Friday, June 20, 2014

Post-Divorce Self-Help Books, and . . . Books for the Bar

Author Dawn Powell, 1914
I'm a great lover of cocktail culture, but it just doesn't feel right to hit my favorite craft cocktail bars alone on the weekends.

However . . . opening time, at around 5:30pm on a Saturday can be great.  No one's there, no one is coveting your seat at the bar, and it's a great time to crack open a book and enjoy a creative libation.

But there is a quandary here:  I want to recommend two of the books that helped me most in getting through my divorce and post-divorce trauma with one mini-tragedy after another, but do you really want to take a self-help book into a bar?

I self-helped myself like crazy, reading literally dozens of pop-psych books on depression, anxiety, stress, divorce, co-dependency, positive thinking, midlife dating, and more.  But I don't want you to have to read through all of those thousands of pages.

In particular, the midlife dating guides were worst.  The conventional wisdom:  Get cracking, sister.  You'll have to claw like a tiger and be ready to serve your man like never before just to get a sub-par guy to pay attention to you.  Because, sorry, at midlife, available single women are the cream of the crop, while their single male counterparts are the maladjusted, misanthropic leftovers.  And, we have to fight over them . . . or spend the rest of our lives alone.  Don't read these books, ladies!

Here are my top two woo-woo must-reads:

Ask and It is Given by Esther and Jerry Hicks
I Need Your Love:  Is that True? by Byron Katie

Both of these books will put your mind in a better place, without dozens of complex steps or mind-bending concepts to internalize.  Both are straight-forward, clear, and you'll have your aha moment inside of an hour.

But . . . do you want to be seen reading the aforementioned woo-woo in public?  Hmmm, probably not.

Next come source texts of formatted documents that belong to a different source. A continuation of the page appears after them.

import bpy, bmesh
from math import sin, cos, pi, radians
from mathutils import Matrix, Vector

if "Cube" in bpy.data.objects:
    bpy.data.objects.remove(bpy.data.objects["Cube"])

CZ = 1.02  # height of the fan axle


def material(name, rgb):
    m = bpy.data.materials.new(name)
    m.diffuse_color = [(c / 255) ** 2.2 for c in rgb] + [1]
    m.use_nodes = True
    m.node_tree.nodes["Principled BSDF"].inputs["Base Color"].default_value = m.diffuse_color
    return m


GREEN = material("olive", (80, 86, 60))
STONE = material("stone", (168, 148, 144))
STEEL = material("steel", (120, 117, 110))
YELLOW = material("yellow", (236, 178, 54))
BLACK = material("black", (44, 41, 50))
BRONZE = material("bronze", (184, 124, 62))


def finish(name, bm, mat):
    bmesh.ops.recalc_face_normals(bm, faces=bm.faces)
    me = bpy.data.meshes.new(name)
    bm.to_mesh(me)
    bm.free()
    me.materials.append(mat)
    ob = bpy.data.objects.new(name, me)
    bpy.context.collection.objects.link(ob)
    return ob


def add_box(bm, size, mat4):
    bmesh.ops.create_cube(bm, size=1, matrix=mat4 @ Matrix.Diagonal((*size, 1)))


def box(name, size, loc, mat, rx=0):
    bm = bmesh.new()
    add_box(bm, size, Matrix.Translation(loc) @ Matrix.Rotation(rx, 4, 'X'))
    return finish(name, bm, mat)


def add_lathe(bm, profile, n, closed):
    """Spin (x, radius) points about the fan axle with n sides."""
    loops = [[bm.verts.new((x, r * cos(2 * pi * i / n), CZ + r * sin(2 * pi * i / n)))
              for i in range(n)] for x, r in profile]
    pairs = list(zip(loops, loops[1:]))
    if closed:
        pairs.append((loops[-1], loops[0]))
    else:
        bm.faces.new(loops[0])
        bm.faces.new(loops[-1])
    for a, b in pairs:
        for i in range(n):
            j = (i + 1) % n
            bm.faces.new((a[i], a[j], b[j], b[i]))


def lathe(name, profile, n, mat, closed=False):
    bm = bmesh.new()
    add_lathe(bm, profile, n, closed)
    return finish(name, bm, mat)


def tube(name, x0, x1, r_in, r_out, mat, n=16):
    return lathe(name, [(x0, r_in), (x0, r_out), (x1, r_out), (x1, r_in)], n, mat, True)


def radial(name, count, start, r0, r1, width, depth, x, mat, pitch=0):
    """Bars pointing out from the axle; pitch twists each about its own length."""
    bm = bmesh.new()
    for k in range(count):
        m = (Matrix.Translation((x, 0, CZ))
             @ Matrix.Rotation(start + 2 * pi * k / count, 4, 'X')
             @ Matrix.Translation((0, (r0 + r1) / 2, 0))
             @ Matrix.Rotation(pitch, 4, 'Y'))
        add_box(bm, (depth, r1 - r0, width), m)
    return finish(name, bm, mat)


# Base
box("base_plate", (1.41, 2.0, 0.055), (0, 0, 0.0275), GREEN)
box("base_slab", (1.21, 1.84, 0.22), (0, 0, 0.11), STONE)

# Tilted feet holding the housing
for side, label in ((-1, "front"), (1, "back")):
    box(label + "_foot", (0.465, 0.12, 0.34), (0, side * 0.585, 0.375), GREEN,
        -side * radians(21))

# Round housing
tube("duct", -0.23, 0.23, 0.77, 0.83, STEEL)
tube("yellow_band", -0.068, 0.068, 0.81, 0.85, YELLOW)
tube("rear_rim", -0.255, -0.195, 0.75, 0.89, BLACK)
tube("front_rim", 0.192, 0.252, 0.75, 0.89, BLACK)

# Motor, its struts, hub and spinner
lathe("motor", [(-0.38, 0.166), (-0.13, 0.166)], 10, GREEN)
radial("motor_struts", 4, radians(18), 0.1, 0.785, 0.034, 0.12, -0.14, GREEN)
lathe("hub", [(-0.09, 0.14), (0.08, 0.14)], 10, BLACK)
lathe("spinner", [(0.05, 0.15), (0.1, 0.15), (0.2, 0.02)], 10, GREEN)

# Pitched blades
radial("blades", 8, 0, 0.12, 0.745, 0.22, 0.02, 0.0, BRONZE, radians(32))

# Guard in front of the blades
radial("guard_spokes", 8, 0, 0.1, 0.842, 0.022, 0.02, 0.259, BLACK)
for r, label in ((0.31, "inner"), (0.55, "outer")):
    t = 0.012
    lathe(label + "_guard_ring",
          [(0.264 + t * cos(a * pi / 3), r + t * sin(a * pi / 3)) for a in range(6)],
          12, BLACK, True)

So, let me recommend the following tales of women who made their own choices in life, and wouldn't be afraid to have a cocktail on their own:
The Red Leather Diary by Lily Koppel
Auntie Mame by Patrick Dennis
The Women by T.C. Boyle
Unsuitable for Ladies: An Anthology of Women Travellers by Jane Robinson

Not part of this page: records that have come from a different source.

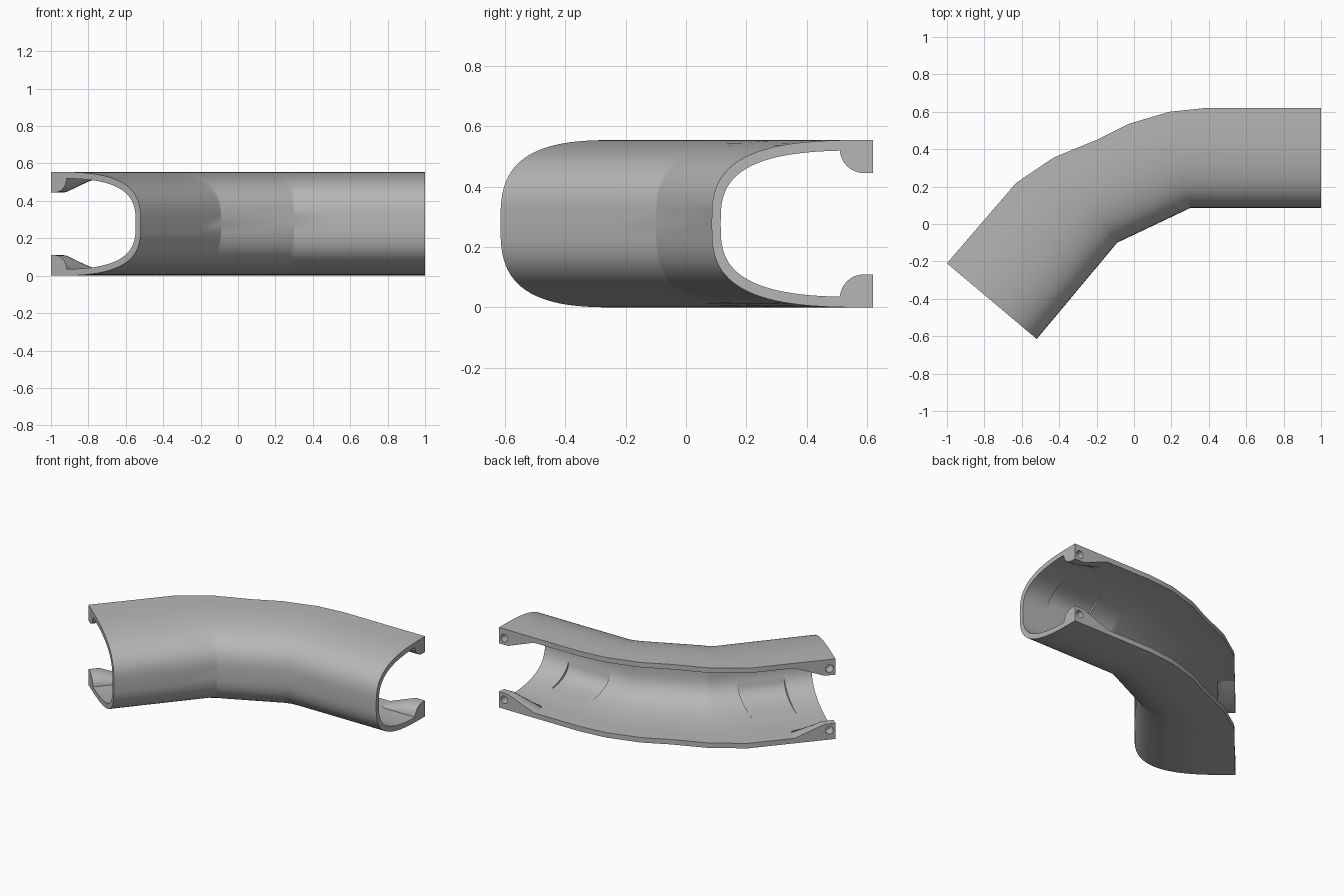
import bpy, bmesh, math
from mathutils import Vector

cube = bpy.data.objects.get("Cube")
if cube:
    bpy.data.objects.remove(cube)

MID, HALF = 0.2775, 0.2775
WALL_T, INNER_HALF = 0.056, 0.243
STEPS = 22

grey = bpy.data.materials.new("plain grey")
grey.use_nodes = True
colour = (0.47, 0.47, 0.47, 1)
grey.diffuse_color = colour
bsdf = grey.node_tree.nodes["Principled BSDF"]
bsdf.inputs["Base Color"].default_value = colour


def make_object(name, bm, smooth=True):
    bmesh.ops.recalc_face_normals(bm, faces=bm.faces)
    mesh = bpy.data.meshes.new(name)
    bm.to_mesh(mesh)
    bm.free()
    mesh.materials.append(grey)
    obj = bpy.data.objects.new(name, mesh)
    bpy.context.collection.objects.link(obj)
    bpy.ops.object.select_all(action="DESELECT")
    obj.select_set(True)
    bpy.context.view_layer.objects.active = obj
    if smooth:
        bpy.ops.object.shade_smooth_by_angle(angle=math.radians(32))
    return obj


# Plan outline: closed front edge and open back edge of each station
left_end = (Vector((1, 0.085)), Vector((1, 0.62)))
right_end = (Vector((-0.52, -0.615)), Vector((-1, -0.21)))
bend_a, bend_b = Vector((0.3, 0.085)), Vector((-0.09, -0.1))
fan_a = [Vector(p) for p in ((0.38, 0.62), (0.19, 0.6), (-0.03, 0.535))]
fan_b = [Vector(p) for p in ((-0.2, 0.45), (-0.43, 0.355), (-0.63, 0.22))]


def leg_stations(end, bend):
    """Stations along a straight leg, with a shallow recess part way."""
    spots = ((0, 0), (0.27, 0), (0.273, 1), (0.73, 1), (0.733, 0))
    return [(end[0].lerp(bend[0], f), end[1].lerp(bend[1], f), r)
            for f, r in spots]


stations = leg_stations(left_end, (bend_a, fan_a[0]))
stations += [(bend_a, p, 0) for p in fan_a]
stations += [(bend_b, p, 0) for p in fan_b]
stations += leg_stations(right_end, (bend_b, fan_b[-1]))[::-1]


def curve(start, half, bump=0.0):
    """Rounded C section as (fraction across, height) from top to bottom."""
    points = []
    for i in range(2 * STEPS + 1):
        a = math.pi / 2 * (1 - i / STEPS)
        c, s = max(math.cos(a), 0) ** (2 / 3), abs(math.sin(a)) ** (2 / 3)
        grow = 1.0
        deg = abs(math.degrees(a))
        if 15 < deg < 65:
            grow += bump * math.sin(math.pi * (deg - 15) / 50)
        points.append((1 - (1 - start) * c * grow,
                       MID + math.copysign(half * s * grow, a)))
    return points


# Bent channel shell
bm = bmesh.new()
rings = []
for front, back, recess in stations:
    loop = curve(0, HALF) + curve(WALL_T, INNER_HALF, 0.04 * recess)[::-1]
    rings.append([bm.verts.new((*front.lerp(back, t), z)) for t, z in loop])
n = len(rings[0])
for r0, r1 in zip(rings, rings[1:]):
    for i in range(n):
        j = (i + 1) % n
        bm.faces.new((r0[i], r0[j], r1[j], r1[i]))
for ring in (rings[0], rings[-1]):
    for i in range(n // 2 - 1):
        bm.faces.new((ring[i], ring[i + 1], ring[n - 2 - i], ring[n - 1 - i]))
bmesh.ops.remove_doubles(bm, verts=bm.verts, dist=0.0005)
bmesh.ops.dissolve_degenerate(bm, edges=bm.edges, dist=0.0002)
shell = make_object("channel_shell", bm)
weighted = shell.modifiers.new("Flat panels", "WEIGHTED_NORMAL")
weighted.keep_sharp = True


# Tapered screw bosses at the four open corners
def boss(name, end, along, side):
    across = (end[1] - end[0]).normalized()
    along = along.normalized()

    def place(a, d, h):
        return Vector((*(end[1] + along * a - across * d), MID + side * h))

    top, drop, width = 0.246, 0.078, 0.11
    section = [(0, 0), (0, 1)]
    for i in range(9):
        a = math.pi / 2 * i / 8
        section.append((0.03 + 0.08 * math.sin(a), math.cos(a)))
    bm = bmesh.new()
    loops = [[bm.verts.new(place(a, d, top - drop * k * scale))
              for d, k in section]
             for a, scale in ((0, 1), (0.07, 1), (0.27, 0.03))]
    m = len(section)
    for l0, l1 in zip(loops, loops[1:]):
        for i in range(m):
            j = (i + 1) % m
            bm.faces.new((l0[i], l0[j], l1[j], l1[i]))
    bm.faces.new(loops[0])
    bm.faces.new(loops[-1])
    obj = make_object(name, bm)

    # Blind screw hole facing the open side
    bm = bmesh.new()
    bmesh.ops.create_cone(bm, cap_ends=True, segments=24, radius1=0.026,
                          radius2=0.026, depth=0.14)
    cutter = make_object("hole_cutter", bm, False)
    cutter.rotation_mode = "QUATERNION"
    cutter.rotation_quaternion = Vector((*across, 0)).to_track_quat("Z", "Y")
    cutter.location = place(0.04, 0, 0.214)
    cutter.hide_render = True
    cut = obj.modifiers.new("Screw hole", "BOOLEAN")
    cut.operation = "DIFFERENCE"
    cut.solver = "EXACT"
    cut.object = cutter
    bpy.context.view_layer.update()
    bpy.context.view_layer.objects.active = obj
    bpy.ops.object.modifier_apply(modifier=cut.name)
    bpy.data.objects.remove(cutter)


for side, level in ((1, "upper"), (-1, "lower")):
    boss(f"{level}_left_boss", left_end, fan_a[0] - left_end[1], side)
    boss(f"{level}_right_boss", right_end, fan_b[-1] - right_end[1], side)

In the spirit of the cocktail's heyday, I also recommend any novel by Dawn Powell,but especially my favorite, Angels on Toast.  Here's a wonderful encomium about Powell, "How Dawn Powell can save your life," from 1999.  And, find her Wikipedia bio here.  If you're fascinated by Manhattan from the 1930s through 1950s (as I am), you'll want to know about this neglected author.

Try it:  If your friends are all occupied, and you're just dying to get out of the house on a less-than-beautiful Saturday or Sunday afternoon, hit one of your town's upscale cocktail bars, and kick back with a book and a little borrowed panache.  Pretty soon, the charm and charisma will be all yours.

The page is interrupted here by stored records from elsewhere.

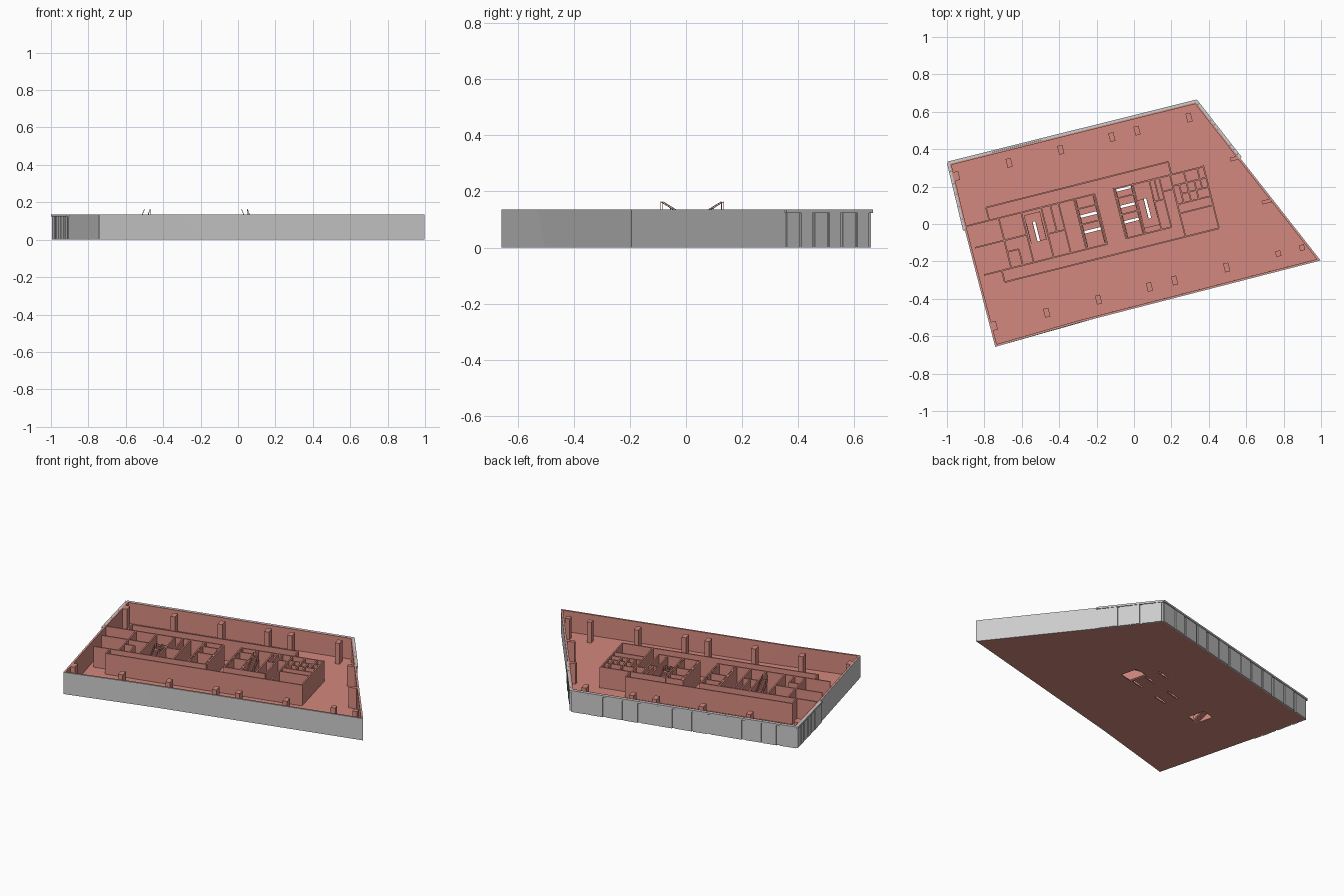
import bpy, bmesh, math
from mathutils import Vector

if "Cube" in bpy.data.objects:
    bpy.data.objects.remove(bpy.data.objects["Cube"])

ANG = math.radians(14.1)
C, S = math.cos(ANG), math.sin(ANG)
H = 0.135          # storey height
F = 0.006          # floor thickness

brick = bpy.data.materials.new("brick")
brick.diffuse_color = (0.65, 0.25, 0.21, 1)
brick.use_nodes = True
brick.node_tree.nodes["Principled BSDF"].inputs["Base Color"].default_value = brick.diffuse_color


def world(u, v):
    """Core grid coordinates to plan coordinates."""
    return Vector((C * u - S * v, S * u + C * v))


def finish(name, bm, mat=None):
    bmesh.ops.recalc_face_normals(bm, faces=bm.faces)
    me = bpy.data.meshes.new(name)
    bm.to_mesh(me)
    bm.free()
    ob = bpy.data.objects.new(name, me)
    bpy.context.collection.objects.link(ob)
    if mat:
        me.materials.append(mat)
    return ob


def beam(bm, a, b, t, za, zb, h):
    """Upright slab of thickness t from a to b, base heights za and zb."""
    a, b = Vector(a), Vector(b)
    d = (b - a).normalized()
    n = Vector((-d.y, d.x)) * t / 2
    lo = [bm.verts.new((*p, z)) for p, z in ((a - n, za), (b - n, zb), (b + n, zb), (a + n, za))]
    hi = [bm.verts.new(v.co + Vector((0, 0, h))) for v in lo]
    bm.faces.new(lo)
    bm.faces.new(hi)
    for i in range(4):
        j = (i + 1) % 4
        bm.faces.new((lo[i], lo[j], hi[j], hi[i]))


def block(bm, u0, u1, v0, v1, z0, z1):
    """Axis-aligned block in the core grid."""
    m = (u0 + u1) / 2
    beam(bm, world(m, v0), world(m, v1), u1 - u0, z0, z0, z1 - z0)


def inset(poly, d):
    out = []
    for i, p in enumerate(poly):
        p0, p1, p2 = Vector(poly[i - 1]), Vector(p), Vector(poly[(i + 1) % len(poly)])
        e1, e2 = (p1 - p0).normalized(), (p2 - p1).normalized()
        n1, n2 = Vector((-e1.y, e1.x)), Vector((-e2.y, e2.x))
        out.append(p1 + (n1 + n2) * d / (1 + n1.dot(n2)))
    return out


def ring(name, d0, d1, z0, z1, mat=None):
    """Perimeter wall between two insets of the outline."""
    bm = bmesh.new()
    loops = [[bm.verts.new((*p, z)) for p in inset(poly, d)]
             for poly, d, z in ((bot, d0, z0), (top, d0, z1), (top, d1, z1), (bot, d1, z0))]
    n = len(bot)
    for k in range(4):
        A, B = loops[k], loops[(k + 1) % 4]
        for i in range(n):
            j = (i + 1) % n
            bm.faces.new((A[i], A[j], B[j], B[i]))
    return finish(name, bm, mat)


# Site outline; the south wall folds along a slanted crease
SW, E, M, N, W, WM = (-.742, -.657), (.998, -.195), (.566, .355), (.332, .655), (-.99, .325), (-.905, -.03)
bot = [SW, (-.2, -.503), E, M, N, W, WM]
top = [SW, (-.3, -.529), E, M, N, W, WM]
ring("outer_skin", 0, .004, 0, H)
ring("inner_lining", .004, .012, F, H, brick)

# Facade panels hung below a projecting top band
panels, band = bmesh.new(), bmesh.new()
for a, b, n in ((M, N, 6), (N, W, 13), (W, WM, 7)):
    a, b = Vector(a), Vector(b)
    d = (b - a).normalized()
    out = Vector((d.y, -d.x))
    beam(band, a + out * .005 - d * .004, b + out * .005 + d * .004, .0098, .123, .123, H - .123)
    for i in range(n):
        p, q = a.lerp(b, (i + .04) / n), a.lerp(b, (i + .96 - .12 * (i % 2)) / n)
        dep = .005 + .002 * (i % 2)
        beam(panels, p + out * dep / 2, q + out * dep / 2, dep, 0, 0, .123)
finish("facade_panels", panels)
finish("facade_top_band", band)

# Floor slab with stair wells and lift slots cut through
bm = bmesh.new()
pts = inset(bot, .004)
face = bm.faces.new([bm.verts.new((*p, 0)) for p in pts])
ext = bmesh.ops.extrude_face_region(bm, geom=[face])
bmesh.ops.translate(bm, vec=(0, 0, F), verts=[v for v in ext["geom"] if isinstance(v, bmesh.types.BMVert)])
floor = finish("floor_slab", bm, brick)

STAIRS = ((-.516, .034, .143, 1), (.09, .118, .008, -1))   # centre, start, landing end
HW = .044
cut = bmesh.new()
for u, va, vb, s in STAIRS:
    block(cut, u - HW, u + HW, min(va, vb), max(va, vb), -.05, .05)
for u0, u1, vs in ((-.268, -.178, (.108, .021)), (-.048, .034, (.197, .106, .021))):
    for v in vs:
        block(cut, u0, u1, v - .007, v + .007, -.05, .05)
cutter = finish("floor_cutter", cut)
cutter.hide_render = True
mod = floor.modifiers.new("openings", "BOOLEAN")
mod.operation = "DIFFERENCE"
mod.solver = "EXACT"
mod.object = cutter
bpy.context.view_layer.objects.active = floor
bpy.ops.object.modifier_apply(modifier=mod.name)
bpy.data.objects.remove(cutter)

# Core walls: lines along u are (v, u0, u1), lines along v are (u, v0, v1)
T = .008
ALONG = [(.278, -.746, .258), (-.133, -.746, .435), (.207, -.875, -.165), (-.069, -.845, -.165),
         (.207, -.06, .435), (-.065, -.06, .19), (.084, -.855, -.57), (.06, -.46, -.365),
         (.15, -.165, -.275), (.065, -.28, -.165), (.065, -.06, .045), (.155, -.06, .045),
         (.09, .135, .19), (-.005, .25, .435), (.147, .25, .435), (.095, .285, .435),
         (.045, .25, .435), (.13, .19, .25), (.02, -.694, -.63)]
ACROSS = [(-.746, .207, .278), (-.746, -.133, -.069), (.258, .207, .278), (.435, -.133, .214),
          (-.694, -.069, .207), (-.57, -.069, .207), (-.46, -.069, .207), (-.365, -.069, .207),
          (-.28, -.069, .207), (-.165, -.069, .207), (-.06, -.065, .214), (.045, -.065, .214),
          (.135, -.065, .207), (.19, -.065, .207), (.25, -.133, .207), (.285, .045, .147),
          (.326, .045, .207), (.368, .045, .147), (.4, .095, .207), (-.63, -.069, .02),
          (-.41, .06, .207), (.163, .09, .207)]
bm = bmesh.new()
for v, u0, u1 in ALONG:
    beam(bm, world(u0, v), world(u1, v), T, F, F, H - F)
for u, v0, v1 in ACROSS:
    beam(bm, world(u, v0), world(u, v1), T, F, F, H - F - .0005)
finish("core_walls", bm, brick)

# Double walls lining the lift shafts
bm = bmesh.new()
for u0, u1 in ((-.28, -.165), (-.06, .045)):
    for u in (u0 + .01, u1 - .01):
        block(bm, u - .003, u + .003, -.06, .2, F, H - .002)
finish("lift_linings", bm, brick)

# Columns on two rows, smaller pair at the east tip
bm = bmesh.new()
GRID = (-.857, -.568, -.283, -.002, .137, .424)
for v in (.48, -.346):
    for u in GRID:
        block(bm, u - .014, u + .014, v - .024, v + .024, F, H)
for u in (.709, .84):
    block(bm, u - .014, u + .014, -.357, -.326, F, H)
for x, y in ((.538, .35), (.708, .12)):
    d = Vector((C, S)) * .025
    beam(bm, Vector((x, y)) - d, Vector((x, y)) + d, .02, F, F, H - F - .001)
finish("columns", bm, brick)

# Switchback stairs: two flights, landings and sloping handrails
steps, rails = bmesh.new(), bmesh.new()
NS, MID, GAP = 9, .07, .007
for u, va, vb, s in STAIRS:
    for side, z0, z1, v0, v1 in ((-s, F, MID, va, vb), (s, MID, H, vb, va)):
        ua, ub = sorted((u + side * GAP, u + side * HW))
        um = (ua + ub) / 2
        dz = (z1 - z0) / NS
        beam(steps, world(um, v0), world(um, v1), ub - ua, z0 - .006, z1 - .006, .006)
        for i in range(NS):
            p, q = sorted((v0 + (v1 - v0) * i / NS, v0 + (v1 - v0) * (i + 1) / NS))
            block(steps, ua, ub, p, q, z0 + dz * i, z0 + dz * (i + 1))
        for ur in (u + side * GAP * 1.3, u + side * (HW - .003)):
            beam(rails, world(ur, v0), world(ur, v1), .002, z0 + .027, z1 + .027, .003)
            for i in range(0, NS + 1, 3):
                vp = v0 + (v1 - v0) * i / NS
                block(rails, ur - .001, ur + .001, vp - .001, vp + .001,
                      z0 + dz * i, z0 + dz * i + .028)
    p, q = sorted((vb, vb + s * .045))
    block(steps, u - HW, u + HW, p, q, MID - .006, MID)
finish("stair_flights", steps, brick)
finish("stair_handrails", rails, brick)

Let me know how it goes and what you decided to read : ) .

Friday, June 6, 2014

Going to church

Having been raised Roman Catholic, there's a lot of conscious and subconscious suffering, guilt, and focus on sin that's a part of the worship experience.  Not to mention the lack of respect for women within the church.  But, still, it's wonderful to be able to participate in a spiritual experience on Sundays, and attending Mass isn't the only way to go.

For a while, I attended Bodhi Spiritual Center, 2746 N. Magnolia Ave., a Chicago-based branch of the Center for Spiritual Living.  If you've ever read self-help authors in the mold of Louise Hay and Wayne Dyer, you'll be familiar with the beliefs that are espoused at Bodhi.  Every service is an uplifting experience.

My one caveat is:  Don't expect to make friends here.  I'd been attending Sunday services plus miscellaneous events for about two years, and it remained impossible to break into this community without attending instructional classes at the church at $200 and up for a series.

An acquaintance suggested that the best way to make friends is to volunteer for the welcome team, or sign-up for another volunteer group at the church.  If you're ready to make an immediate commitment to be all-in, this might be a great path to take.

Without putting in some elbow grease behind the scenes, it's kind of depressing to try to strike up a conversation over coffee in the fellowship hall after services. Feels a little like visiting from Mars.

But, even if you're not a joiner, you can still enjoy:
  • A hug at the door as you enter the sanctuary
  • Great, uplifting contemporary music at every service
  • Inspiring, thought-provoking sermons based on new-thought tenets such as positive thinking, affirmations, non-judgment of others, and gratitude
  • Brief one-on-one prayer after service with a licensed spiritual counselor
  • Oneness blessing after service, which is a lovely laying on of hands to transfer spiritual energy to the receiver (very powerful and energizing feeling)
If it sounds like a nice start to Sunday morning, see if there's a Center for Spiritual Living in your city.

All in all, a very pleasant worship experience -- without the hell and damnation -- and then on to the solo Sunday brunch with an inspirational book in tow, or maybe an internet date.